*ACTIVITY*. Return the lines below that contain "position".

Dataset entries:
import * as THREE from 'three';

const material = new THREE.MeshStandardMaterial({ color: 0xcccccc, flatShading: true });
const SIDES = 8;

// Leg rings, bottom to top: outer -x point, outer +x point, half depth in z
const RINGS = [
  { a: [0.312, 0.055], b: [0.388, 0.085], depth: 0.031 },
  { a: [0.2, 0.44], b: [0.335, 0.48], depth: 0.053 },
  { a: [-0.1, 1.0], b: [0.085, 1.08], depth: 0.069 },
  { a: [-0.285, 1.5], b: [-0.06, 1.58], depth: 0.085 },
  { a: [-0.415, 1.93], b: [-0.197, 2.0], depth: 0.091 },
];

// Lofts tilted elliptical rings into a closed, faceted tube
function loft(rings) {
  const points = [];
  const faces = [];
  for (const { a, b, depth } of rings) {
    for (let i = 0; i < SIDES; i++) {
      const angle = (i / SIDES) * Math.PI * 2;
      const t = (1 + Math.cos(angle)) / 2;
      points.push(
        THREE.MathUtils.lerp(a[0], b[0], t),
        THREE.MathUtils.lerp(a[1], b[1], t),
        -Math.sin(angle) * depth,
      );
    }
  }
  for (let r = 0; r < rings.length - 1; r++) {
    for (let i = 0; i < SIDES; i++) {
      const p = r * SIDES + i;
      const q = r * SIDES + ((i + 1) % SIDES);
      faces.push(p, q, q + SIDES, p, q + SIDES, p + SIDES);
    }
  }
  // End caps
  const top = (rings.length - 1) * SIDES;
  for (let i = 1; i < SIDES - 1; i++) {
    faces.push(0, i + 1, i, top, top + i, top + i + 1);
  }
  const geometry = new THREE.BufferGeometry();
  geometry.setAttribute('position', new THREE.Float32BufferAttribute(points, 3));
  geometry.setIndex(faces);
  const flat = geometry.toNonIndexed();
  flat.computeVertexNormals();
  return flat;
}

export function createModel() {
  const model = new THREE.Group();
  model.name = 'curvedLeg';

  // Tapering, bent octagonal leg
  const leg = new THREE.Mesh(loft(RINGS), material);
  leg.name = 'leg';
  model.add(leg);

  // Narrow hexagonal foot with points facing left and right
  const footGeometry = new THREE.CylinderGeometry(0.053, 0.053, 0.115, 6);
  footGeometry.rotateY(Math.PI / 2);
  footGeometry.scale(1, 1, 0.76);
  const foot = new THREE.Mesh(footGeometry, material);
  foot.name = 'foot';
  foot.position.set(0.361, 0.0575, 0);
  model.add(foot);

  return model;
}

*ANSWER TO THE EXERCISE*.
  geometry.setAttribute('position', new THREE.Float32BufferAttribute(points, 3));
  foot.position.set(0.361, 0.0575, 0);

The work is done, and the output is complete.